***** DATA FOR THIS EXERCISE

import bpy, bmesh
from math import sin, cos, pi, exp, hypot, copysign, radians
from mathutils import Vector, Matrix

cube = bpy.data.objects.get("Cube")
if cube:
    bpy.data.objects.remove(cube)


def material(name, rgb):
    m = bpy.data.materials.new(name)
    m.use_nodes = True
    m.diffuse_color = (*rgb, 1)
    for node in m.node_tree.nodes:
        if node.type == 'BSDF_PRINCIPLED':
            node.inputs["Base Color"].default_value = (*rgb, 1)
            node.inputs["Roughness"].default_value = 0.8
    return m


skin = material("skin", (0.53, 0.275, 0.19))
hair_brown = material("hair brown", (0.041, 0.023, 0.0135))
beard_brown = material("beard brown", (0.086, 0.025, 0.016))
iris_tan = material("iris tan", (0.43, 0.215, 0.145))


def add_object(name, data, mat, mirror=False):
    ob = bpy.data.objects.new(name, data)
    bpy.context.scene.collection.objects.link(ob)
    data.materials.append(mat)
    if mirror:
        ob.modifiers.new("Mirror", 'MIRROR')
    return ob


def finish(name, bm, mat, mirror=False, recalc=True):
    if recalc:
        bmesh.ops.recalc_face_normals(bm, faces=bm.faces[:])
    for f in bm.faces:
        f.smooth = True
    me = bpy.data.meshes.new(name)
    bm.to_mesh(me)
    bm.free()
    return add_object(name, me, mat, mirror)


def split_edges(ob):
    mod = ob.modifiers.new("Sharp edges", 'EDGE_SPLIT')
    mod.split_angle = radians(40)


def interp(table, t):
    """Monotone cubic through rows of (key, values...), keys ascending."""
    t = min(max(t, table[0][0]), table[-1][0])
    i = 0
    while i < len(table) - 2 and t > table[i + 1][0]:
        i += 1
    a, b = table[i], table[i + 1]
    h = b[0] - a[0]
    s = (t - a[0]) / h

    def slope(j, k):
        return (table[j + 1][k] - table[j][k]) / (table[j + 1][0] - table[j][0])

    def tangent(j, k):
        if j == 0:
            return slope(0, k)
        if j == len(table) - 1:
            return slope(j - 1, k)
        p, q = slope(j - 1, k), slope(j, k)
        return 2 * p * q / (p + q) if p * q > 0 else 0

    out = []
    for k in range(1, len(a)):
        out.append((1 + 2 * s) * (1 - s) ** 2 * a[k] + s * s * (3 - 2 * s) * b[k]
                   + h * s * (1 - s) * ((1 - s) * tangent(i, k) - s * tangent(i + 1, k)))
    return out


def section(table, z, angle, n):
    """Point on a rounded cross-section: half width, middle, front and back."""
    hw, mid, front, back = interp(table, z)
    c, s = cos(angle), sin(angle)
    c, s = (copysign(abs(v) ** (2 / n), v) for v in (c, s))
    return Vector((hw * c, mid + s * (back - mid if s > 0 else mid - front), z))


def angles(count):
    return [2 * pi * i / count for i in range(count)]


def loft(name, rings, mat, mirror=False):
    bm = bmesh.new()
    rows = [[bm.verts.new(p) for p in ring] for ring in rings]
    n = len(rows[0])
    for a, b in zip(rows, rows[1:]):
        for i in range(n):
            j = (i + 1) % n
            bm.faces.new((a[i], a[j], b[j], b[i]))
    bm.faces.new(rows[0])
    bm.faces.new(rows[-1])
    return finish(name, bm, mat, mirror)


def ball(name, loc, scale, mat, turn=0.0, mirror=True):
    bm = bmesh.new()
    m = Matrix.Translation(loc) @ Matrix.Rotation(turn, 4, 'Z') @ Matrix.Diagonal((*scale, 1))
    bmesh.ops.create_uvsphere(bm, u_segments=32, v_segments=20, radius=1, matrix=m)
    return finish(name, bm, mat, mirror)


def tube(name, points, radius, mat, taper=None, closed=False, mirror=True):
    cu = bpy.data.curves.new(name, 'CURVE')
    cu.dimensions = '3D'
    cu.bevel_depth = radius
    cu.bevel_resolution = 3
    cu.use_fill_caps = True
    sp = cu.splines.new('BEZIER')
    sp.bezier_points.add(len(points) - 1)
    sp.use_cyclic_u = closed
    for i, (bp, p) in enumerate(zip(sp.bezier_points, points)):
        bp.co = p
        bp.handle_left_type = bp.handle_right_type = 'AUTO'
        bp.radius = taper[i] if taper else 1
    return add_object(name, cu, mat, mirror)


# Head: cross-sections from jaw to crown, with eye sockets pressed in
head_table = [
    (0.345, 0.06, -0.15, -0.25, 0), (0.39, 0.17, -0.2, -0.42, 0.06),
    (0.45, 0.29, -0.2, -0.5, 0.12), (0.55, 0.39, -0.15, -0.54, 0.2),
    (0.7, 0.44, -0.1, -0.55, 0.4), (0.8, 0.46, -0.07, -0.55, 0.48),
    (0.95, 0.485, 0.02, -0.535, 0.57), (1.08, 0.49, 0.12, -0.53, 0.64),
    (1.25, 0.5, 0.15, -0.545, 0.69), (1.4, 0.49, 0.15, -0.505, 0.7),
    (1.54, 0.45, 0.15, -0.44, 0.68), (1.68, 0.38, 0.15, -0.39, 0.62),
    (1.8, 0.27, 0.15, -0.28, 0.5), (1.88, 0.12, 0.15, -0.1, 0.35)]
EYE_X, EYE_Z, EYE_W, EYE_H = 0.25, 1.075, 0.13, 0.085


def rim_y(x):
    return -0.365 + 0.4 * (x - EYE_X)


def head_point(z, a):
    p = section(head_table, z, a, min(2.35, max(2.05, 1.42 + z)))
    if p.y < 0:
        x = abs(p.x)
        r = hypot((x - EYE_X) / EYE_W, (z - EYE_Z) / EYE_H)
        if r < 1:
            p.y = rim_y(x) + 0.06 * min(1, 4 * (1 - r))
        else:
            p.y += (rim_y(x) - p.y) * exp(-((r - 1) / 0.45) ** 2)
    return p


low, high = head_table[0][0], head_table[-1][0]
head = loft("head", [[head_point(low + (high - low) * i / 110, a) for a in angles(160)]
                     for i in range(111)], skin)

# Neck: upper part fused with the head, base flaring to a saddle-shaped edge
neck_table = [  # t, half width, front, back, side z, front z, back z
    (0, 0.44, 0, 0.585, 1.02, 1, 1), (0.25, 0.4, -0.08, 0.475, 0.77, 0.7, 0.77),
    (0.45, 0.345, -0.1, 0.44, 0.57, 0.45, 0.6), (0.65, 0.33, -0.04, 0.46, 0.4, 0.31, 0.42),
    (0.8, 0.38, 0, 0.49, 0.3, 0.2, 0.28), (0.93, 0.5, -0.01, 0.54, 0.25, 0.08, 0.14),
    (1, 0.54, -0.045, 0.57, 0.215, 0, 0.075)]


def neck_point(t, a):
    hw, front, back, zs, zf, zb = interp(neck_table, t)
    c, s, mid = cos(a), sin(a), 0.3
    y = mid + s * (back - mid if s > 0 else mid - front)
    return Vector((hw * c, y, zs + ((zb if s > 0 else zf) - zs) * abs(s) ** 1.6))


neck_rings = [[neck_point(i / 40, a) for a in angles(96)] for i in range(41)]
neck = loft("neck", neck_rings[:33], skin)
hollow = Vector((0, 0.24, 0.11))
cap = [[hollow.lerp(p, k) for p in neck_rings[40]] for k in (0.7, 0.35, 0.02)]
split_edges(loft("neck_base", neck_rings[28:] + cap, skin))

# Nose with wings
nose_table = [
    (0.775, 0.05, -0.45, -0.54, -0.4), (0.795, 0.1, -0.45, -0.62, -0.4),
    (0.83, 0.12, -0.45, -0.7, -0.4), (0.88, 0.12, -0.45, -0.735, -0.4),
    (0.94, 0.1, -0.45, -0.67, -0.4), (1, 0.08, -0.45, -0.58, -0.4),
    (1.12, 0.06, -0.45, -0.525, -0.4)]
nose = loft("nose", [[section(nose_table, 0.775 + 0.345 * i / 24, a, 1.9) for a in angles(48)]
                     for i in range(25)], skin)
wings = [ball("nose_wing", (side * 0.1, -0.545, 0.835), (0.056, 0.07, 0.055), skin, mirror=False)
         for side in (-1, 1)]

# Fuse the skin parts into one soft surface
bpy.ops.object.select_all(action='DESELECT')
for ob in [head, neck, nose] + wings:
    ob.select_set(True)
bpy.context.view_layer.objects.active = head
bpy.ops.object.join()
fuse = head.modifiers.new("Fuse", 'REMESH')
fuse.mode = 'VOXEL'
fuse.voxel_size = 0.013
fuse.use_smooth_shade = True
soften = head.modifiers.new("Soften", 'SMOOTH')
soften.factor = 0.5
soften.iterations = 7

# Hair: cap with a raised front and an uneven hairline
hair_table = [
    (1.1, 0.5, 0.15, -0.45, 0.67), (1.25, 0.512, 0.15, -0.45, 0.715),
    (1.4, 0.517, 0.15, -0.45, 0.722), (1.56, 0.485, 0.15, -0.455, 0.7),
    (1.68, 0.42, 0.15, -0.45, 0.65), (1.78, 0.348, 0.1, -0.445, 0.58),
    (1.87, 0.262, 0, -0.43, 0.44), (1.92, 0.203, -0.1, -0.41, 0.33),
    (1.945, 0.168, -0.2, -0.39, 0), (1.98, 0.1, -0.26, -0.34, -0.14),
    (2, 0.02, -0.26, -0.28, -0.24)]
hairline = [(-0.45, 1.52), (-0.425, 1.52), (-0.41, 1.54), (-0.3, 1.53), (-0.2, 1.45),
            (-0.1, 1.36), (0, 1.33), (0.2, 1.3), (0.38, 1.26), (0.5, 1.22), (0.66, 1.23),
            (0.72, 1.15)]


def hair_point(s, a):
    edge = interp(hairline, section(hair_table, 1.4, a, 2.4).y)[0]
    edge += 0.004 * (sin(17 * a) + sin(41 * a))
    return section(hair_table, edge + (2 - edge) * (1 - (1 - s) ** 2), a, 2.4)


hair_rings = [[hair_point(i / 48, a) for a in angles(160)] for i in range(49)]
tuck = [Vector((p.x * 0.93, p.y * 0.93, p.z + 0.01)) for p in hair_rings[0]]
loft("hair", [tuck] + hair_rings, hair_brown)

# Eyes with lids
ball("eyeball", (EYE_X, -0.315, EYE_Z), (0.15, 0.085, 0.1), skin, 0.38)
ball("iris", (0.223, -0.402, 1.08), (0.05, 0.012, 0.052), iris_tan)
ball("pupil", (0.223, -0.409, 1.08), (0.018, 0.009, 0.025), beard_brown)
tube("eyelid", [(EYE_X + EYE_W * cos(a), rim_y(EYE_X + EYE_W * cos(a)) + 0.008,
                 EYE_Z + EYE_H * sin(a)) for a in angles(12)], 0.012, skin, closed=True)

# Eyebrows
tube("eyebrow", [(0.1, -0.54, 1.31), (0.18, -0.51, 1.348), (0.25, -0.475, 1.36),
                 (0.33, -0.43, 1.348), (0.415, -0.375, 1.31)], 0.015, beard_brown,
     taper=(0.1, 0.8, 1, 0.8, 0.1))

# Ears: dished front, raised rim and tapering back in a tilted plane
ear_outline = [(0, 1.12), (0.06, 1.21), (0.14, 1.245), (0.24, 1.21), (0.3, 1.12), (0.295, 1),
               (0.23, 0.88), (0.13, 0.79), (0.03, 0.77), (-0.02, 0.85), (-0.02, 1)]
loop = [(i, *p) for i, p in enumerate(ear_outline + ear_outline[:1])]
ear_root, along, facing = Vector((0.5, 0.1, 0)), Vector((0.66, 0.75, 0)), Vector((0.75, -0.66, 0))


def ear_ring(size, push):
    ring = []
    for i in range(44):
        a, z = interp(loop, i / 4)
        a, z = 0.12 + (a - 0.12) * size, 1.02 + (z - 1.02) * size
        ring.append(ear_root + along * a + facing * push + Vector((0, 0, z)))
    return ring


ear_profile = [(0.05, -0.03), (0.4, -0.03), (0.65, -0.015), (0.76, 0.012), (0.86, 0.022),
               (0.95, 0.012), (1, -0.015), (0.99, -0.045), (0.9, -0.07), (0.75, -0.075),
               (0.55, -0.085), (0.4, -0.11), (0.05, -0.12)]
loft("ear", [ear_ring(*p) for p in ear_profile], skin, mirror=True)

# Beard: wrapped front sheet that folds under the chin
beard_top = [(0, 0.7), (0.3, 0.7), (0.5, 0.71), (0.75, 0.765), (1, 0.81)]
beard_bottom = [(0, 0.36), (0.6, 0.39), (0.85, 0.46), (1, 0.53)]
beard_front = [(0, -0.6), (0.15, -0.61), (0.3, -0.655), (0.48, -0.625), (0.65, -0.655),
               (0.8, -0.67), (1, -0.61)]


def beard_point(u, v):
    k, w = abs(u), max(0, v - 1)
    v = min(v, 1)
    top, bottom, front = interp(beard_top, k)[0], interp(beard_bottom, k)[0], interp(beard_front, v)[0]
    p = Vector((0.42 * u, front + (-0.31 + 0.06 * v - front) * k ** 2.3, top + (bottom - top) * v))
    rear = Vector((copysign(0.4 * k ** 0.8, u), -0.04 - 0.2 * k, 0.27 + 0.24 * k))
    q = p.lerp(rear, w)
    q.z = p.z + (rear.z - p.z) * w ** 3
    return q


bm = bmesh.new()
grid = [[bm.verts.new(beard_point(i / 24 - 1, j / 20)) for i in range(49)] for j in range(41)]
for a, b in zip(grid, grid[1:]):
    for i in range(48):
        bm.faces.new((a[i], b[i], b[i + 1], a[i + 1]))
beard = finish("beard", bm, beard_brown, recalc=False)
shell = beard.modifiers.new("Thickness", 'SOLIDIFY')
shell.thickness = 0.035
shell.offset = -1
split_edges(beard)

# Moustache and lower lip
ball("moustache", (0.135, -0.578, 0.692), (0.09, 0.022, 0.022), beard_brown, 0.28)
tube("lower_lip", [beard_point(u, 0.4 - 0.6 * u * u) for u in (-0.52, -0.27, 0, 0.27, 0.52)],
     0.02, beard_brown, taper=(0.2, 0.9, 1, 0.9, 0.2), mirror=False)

**********
***** DATA FOR THIS EXERCISE

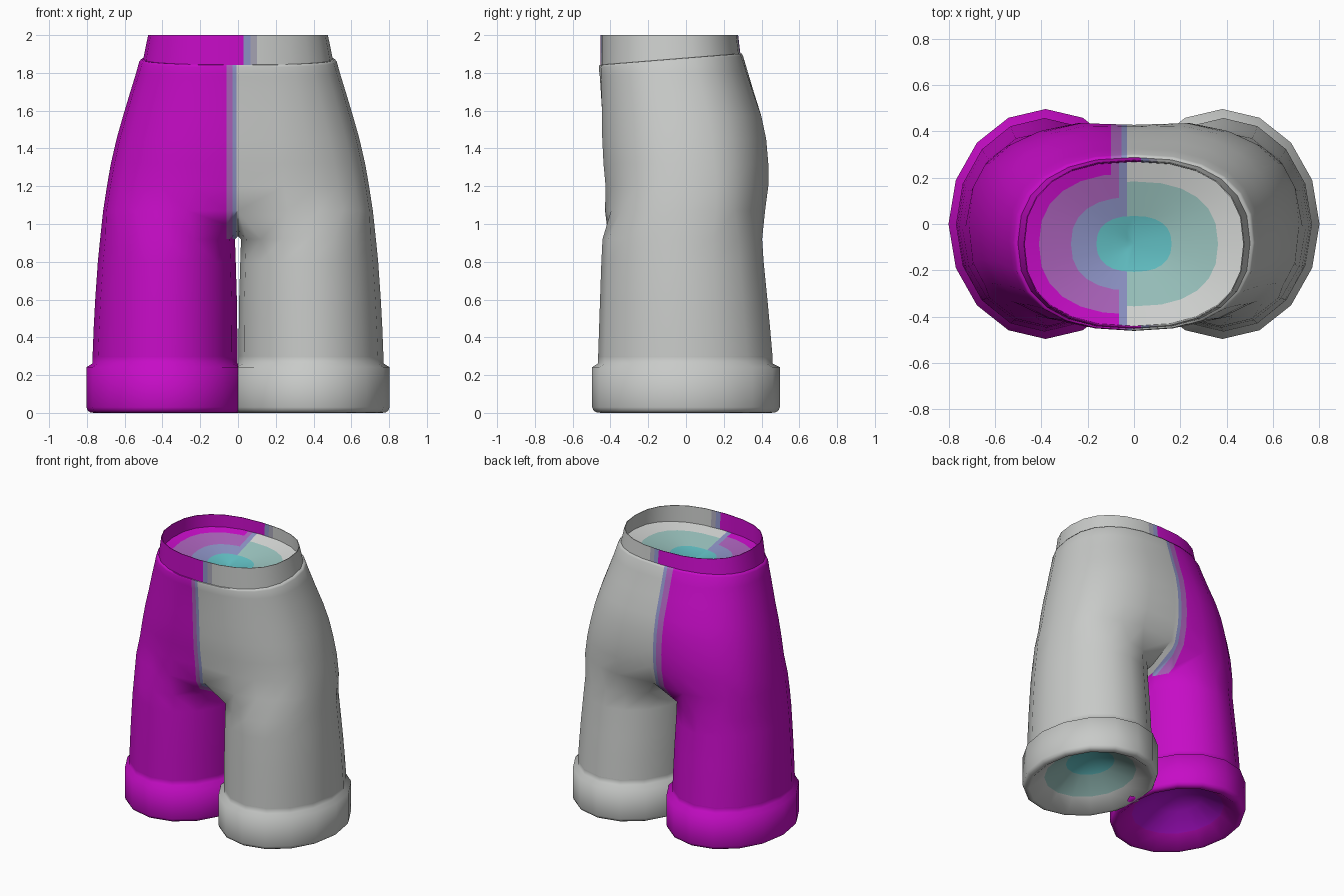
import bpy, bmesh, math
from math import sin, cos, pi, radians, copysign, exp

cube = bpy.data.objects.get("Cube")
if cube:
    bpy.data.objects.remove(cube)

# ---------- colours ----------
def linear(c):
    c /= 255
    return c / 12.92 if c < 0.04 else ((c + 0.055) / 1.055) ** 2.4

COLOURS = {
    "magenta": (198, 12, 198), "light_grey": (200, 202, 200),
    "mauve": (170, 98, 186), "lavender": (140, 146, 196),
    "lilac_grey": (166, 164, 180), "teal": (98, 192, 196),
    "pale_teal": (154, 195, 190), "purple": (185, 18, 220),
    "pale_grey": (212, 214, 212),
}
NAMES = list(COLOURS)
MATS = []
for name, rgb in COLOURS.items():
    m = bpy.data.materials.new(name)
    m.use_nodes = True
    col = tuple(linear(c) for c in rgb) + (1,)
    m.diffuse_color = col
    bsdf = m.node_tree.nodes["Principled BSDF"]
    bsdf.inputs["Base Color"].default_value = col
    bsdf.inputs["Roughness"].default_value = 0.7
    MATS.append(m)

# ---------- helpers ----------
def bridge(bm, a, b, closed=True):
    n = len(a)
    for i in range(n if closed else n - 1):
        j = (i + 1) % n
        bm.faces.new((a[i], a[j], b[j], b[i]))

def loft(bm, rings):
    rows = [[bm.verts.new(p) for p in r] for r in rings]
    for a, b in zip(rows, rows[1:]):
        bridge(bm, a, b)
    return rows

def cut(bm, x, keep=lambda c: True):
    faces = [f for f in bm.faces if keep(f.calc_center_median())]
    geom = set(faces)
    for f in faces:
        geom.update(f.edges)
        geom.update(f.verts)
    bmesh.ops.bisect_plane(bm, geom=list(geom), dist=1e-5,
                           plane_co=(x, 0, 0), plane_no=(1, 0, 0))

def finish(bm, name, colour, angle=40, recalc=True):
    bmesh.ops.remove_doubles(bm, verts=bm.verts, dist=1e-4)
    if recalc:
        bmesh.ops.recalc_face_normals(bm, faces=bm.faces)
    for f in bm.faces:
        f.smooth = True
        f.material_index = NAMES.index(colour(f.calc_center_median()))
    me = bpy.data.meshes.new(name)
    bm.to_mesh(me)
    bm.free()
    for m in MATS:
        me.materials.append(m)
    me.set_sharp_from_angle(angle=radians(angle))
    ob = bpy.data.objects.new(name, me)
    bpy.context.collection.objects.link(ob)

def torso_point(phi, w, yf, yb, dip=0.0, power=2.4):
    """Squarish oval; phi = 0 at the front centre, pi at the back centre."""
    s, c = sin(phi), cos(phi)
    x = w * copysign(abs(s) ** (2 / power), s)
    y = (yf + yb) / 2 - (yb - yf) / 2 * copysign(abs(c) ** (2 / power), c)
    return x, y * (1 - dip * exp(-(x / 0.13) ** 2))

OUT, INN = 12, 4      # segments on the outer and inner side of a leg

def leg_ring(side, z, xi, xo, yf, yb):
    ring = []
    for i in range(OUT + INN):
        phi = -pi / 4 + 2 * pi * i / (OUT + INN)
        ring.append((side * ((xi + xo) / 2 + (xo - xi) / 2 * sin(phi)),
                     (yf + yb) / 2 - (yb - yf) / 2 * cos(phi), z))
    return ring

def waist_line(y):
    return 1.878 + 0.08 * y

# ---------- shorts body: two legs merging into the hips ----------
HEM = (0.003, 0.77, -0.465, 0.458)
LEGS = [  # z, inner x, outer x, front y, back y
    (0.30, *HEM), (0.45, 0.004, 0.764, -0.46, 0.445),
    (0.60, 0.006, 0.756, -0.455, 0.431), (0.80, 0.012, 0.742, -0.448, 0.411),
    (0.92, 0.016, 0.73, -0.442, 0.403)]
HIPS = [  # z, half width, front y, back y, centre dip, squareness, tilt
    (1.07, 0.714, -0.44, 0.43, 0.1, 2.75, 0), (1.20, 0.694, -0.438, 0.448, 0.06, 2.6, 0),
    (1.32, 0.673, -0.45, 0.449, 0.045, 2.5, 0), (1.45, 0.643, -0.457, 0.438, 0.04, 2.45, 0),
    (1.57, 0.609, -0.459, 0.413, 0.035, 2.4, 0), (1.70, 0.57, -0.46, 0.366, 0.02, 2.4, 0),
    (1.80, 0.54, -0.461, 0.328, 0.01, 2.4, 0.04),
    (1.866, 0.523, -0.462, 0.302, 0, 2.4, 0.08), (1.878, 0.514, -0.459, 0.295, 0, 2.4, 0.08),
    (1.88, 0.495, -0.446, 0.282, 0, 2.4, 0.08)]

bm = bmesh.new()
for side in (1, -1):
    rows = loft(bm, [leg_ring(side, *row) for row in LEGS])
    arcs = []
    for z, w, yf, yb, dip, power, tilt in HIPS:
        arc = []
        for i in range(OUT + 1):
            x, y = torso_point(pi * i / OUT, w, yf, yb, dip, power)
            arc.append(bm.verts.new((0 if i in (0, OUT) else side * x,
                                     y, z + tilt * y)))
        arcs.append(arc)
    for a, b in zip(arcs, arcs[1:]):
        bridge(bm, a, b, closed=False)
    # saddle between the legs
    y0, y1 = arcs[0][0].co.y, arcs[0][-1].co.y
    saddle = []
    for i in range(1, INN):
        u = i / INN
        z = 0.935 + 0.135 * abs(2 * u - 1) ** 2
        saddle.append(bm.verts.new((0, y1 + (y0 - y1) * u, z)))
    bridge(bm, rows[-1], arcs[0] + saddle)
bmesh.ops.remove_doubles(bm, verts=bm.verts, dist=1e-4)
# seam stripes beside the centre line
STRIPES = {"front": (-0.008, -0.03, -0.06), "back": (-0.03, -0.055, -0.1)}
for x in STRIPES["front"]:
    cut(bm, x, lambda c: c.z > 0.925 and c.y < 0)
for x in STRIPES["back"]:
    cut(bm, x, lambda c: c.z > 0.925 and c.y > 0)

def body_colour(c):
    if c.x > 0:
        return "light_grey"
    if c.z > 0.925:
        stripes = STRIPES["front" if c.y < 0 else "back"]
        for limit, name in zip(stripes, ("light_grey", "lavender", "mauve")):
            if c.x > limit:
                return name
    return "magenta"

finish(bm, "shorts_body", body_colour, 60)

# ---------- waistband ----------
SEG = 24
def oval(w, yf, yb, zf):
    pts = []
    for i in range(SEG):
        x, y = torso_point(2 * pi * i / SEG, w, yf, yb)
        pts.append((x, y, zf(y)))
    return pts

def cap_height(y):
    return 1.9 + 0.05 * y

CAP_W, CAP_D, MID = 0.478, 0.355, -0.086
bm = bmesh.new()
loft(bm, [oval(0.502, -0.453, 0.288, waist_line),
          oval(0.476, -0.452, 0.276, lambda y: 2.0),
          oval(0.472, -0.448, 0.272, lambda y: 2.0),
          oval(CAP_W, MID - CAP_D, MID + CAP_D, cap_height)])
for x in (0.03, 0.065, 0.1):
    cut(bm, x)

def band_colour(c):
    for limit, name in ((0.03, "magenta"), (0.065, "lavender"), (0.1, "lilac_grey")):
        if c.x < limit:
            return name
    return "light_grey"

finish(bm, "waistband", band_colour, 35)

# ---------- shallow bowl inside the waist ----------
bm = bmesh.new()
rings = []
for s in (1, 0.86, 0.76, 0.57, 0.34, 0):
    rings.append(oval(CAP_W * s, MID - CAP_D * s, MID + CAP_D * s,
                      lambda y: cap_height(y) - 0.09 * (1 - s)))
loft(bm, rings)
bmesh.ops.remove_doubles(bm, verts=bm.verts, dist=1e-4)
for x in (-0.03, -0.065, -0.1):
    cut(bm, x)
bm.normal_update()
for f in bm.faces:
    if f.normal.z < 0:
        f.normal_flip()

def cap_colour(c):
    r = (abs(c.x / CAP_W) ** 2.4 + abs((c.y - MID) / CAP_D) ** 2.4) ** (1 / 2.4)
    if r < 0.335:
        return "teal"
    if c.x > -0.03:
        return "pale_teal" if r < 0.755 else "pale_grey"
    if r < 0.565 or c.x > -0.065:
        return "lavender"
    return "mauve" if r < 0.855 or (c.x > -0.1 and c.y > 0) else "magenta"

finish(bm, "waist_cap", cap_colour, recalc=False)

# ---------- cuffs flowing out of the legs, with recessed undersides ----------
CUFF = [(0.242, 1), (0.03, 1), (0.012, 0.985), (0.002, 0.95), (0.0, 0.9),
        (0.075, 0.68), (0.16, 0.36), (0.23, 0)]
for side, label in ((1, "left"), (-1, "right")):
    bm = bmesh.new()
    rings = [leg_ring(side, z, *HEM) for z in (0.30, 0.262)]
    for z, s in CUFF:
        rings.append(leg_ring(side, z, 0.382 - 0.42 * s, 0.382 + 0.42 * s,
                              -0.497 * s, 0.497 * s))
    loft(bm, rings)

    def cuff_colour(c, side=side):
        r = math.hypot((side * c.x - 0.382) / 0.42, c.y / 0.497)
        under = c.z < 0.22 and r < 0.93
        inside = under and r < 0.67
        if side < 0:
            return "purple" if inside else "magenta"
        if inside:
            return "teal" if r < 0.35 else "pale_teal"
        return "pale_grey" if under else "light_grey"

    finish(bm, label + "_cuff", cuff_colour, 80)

**********

**DESCRIPTION OF THE TASK**
Look through the entries. Copy out each line with "append" in it.

**YOUR SOLUTION**
    data.materials.append(mat)
        out.append((1 + 2 * s) * (1 - s) ** 2 * a[k] + s * s * (3 - 2 * s) * b[k]
        ring.append(ear_root + along * a + facing * push + Vector((0, 0, z)))
    MATS.append(m)
        me.materials.append(m)
        ring.append((side * ((xi + xo) / 2 + (xo - xi) / 2 * sin(phi)),
            arc.append(bm.verts.new((0 if i in (0, OUT) else side * x,
        arcs.append(arc)
        saddle.append(bm.verts.new((0, y1 + (y0 - y1) * u, z)))
        pts.append((x, y, zf(y)))
    rings.append(oval(CAP_W * s, MID - CAP_D * s, MID + CAP_D * s,
        rings.append(leg_ring(side, z, 0.382 - 0.42 * s, 0.382 + 0.42 * s,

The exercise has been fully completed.